Records for this exercise:
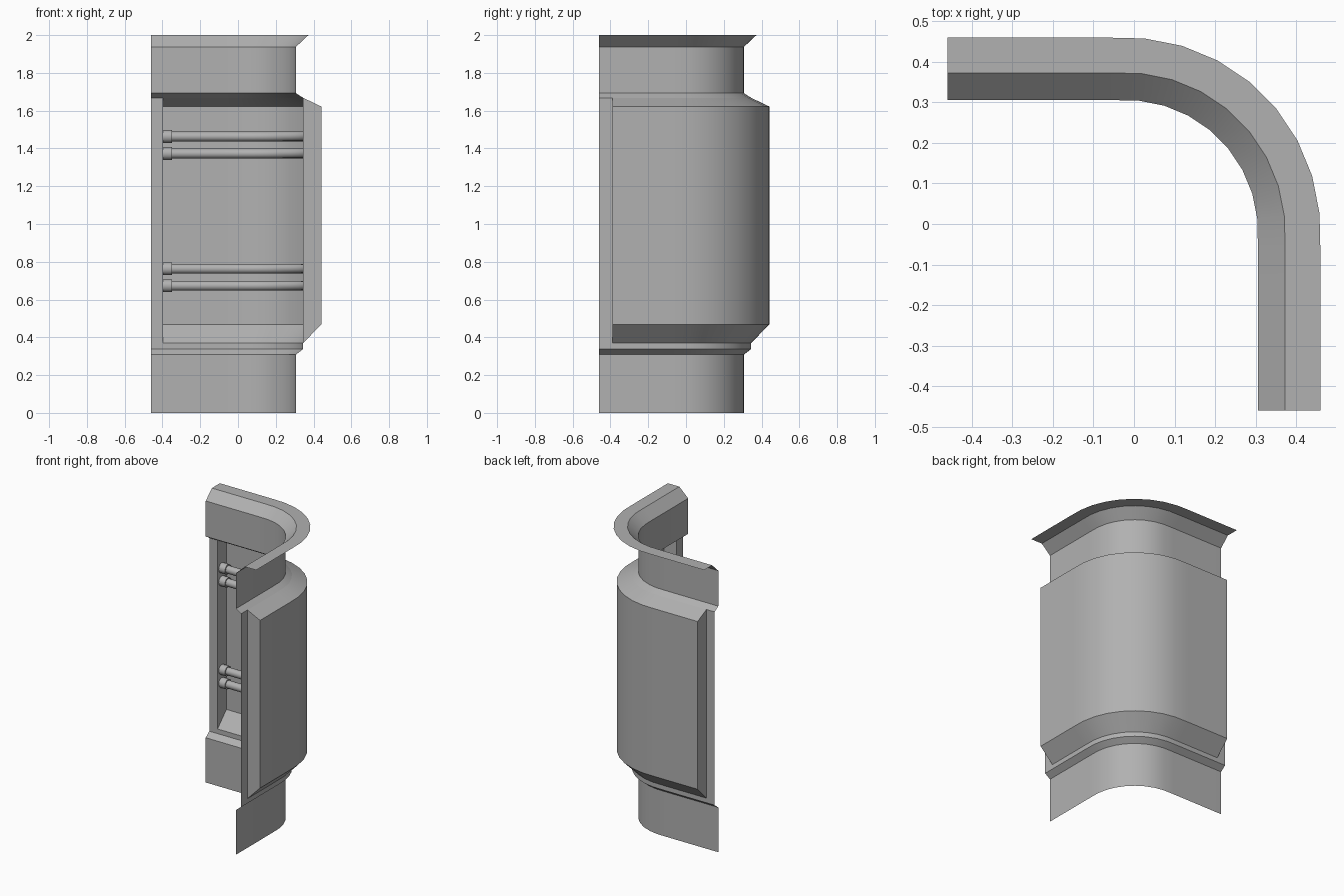
import bpy, bmesh
from math import sin, cos, pi, radians

if "Cube" in bpy.data.objects:
    bpy.data.objects.remove(bpy.data.objects["Cube"])

C = -0.02  # centre of the corner arc in x and y

grey = bpy.data.materials.new("dark_grey")
grey.diffuse_color = (0.44, 0.44, 0.44, 1)
grey.use_nodes = True
grey.node_tree.nodes["Principled BSDF"].inputs["Base Color"].default_value = grey.diffuse_color


def leg_a(x):  # station on the back straight
    return lambda d: (x, d)


def leg_b(y):  # station on the right straight
    return lambda d: (d, y)


def arc(deg):  # station on the rounded corner
    a = radians(deg)
    return lambda d: (C + (d - C) * cos(a), C + (d - C) * sin(a))


def corner_path(end_a, end_b):
    bend = [arc(84.375 - 11.25 * i) for i in range(8)]
    return [leg_a(-end_a), leg_a(-0.07)] + bend + [leg_b(-0.07), leg_b(-end_b)]


def sweep(name, parts):
    """Each part: (stations, profile of (offset, z), closed, capped)."""
    bm = bmesh.new()
    for stations, profile, closed, capped in parts:
        rings = [[bm.verts.new((*s(d), z)) for d, z in profile] for s in stations]
        n = len(profile)
        for r0, r1 in zip(rings, rings[1:]):
            for j in range(n if closed else n - 1):
                k = (j + 1) % n
                bm.faces.new((r0[j], r1[j], r1[k], r0[k]))
        if capped:
            bm.faces.new(rings[0])
            bm.faces.new(rings[-1][::-1])
    mesh = bpy.data.meshes.new(name)
    bm.to_mesh(mesh)
    bm.free()
    mesh.materials.append(grey)
    ob = bpy.data.objects.new(name, mesh)
    bpy.context.collection.objects.link(ob)
    bpy.ops.object.select_all(action='DESELECT')
    ob.select_set(True)
    bpy.context.view_layer.objects.active = ob
    bpy.ops.object.shade_smooth_by_angle(angle=radians(36))
    return ob


def circle(d, z, r, n=12):
    return [(d + r * cos(2 * pi * i / n), z - r * sin(2 * pi * i / n)) for i in range(n)]


END, BAY_A, BAY_B = 0.46, 0.397, 0.39
full, bay = corner_path(END, END), corner_path(BAY_A, BAY_B)

# Plain wall bands below and above the recess
sweep("lower_wall", [(full, [(0.306, 0), (0.306, 0.308), (0.345, 0.338), (0.345, 0.37)], False, False)])
sweep("upper_wall", [(full, [(0.345, 1.668), (0.306, 1.693), (0.306, 1.937),
                             (0.373, 2), (0.46, 2)], False, False)])

# Recessed bay with closed ends
sweep("recess_panel", [(bay, [(0.345, 0.37), (0.441, 0.468), (0.441, 1.622), (0.345, 1.668)], False, True)])

# Flat frame strips at both ends of the bay
strip = [(0.345, 0.37), (0.345, 1.668)]
sweep("end_frames", [([leg_a(-END), leg_a(-BAY_A)], strip, False, False),
                     ([leg_b(-BAY_B), leg_b(-END)], strip, False, False)])

# Pipes following the corner, with a collar at each end
for i, z in enumerate((0.673, 0.763, 1.373, 1.463), 1):
    sweep(f"pipe_{i}", [(bay, circle(0.391, z, 0.026), True, False)])
    ring = circle(0.391, z, 0.034)
    sweep(f"pipe_collars_{i}", [([leg_a(-BAY_A), leg_a(-0.35)], ring, True, True),
                                ([leg_b(-0.345), leg_b(-BAY_B)], ring, True, True)])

What is required:
Look over the listing above and copy each line that contains "True".

Exercise result:
grey.use_nodes = True
    ob.select_set(True)
sweep("recess_panel", [(bay, [(0.345, 0.37), (0.441, 0.468), (0.441, 1.622), (0.345, 1.668)], False, True)])
    sweep(f"pipe_{i}", [(bay, circle(0.391, z, 0.026), True, False)])
    sweep(f"pipe_collars_{i}", [([leg_a(-BAY_A), leg_a(-0.35)], ring, True, True),
                                ([leg_b(-0.345), leg_b(-BAY_B)], ring, True, True)])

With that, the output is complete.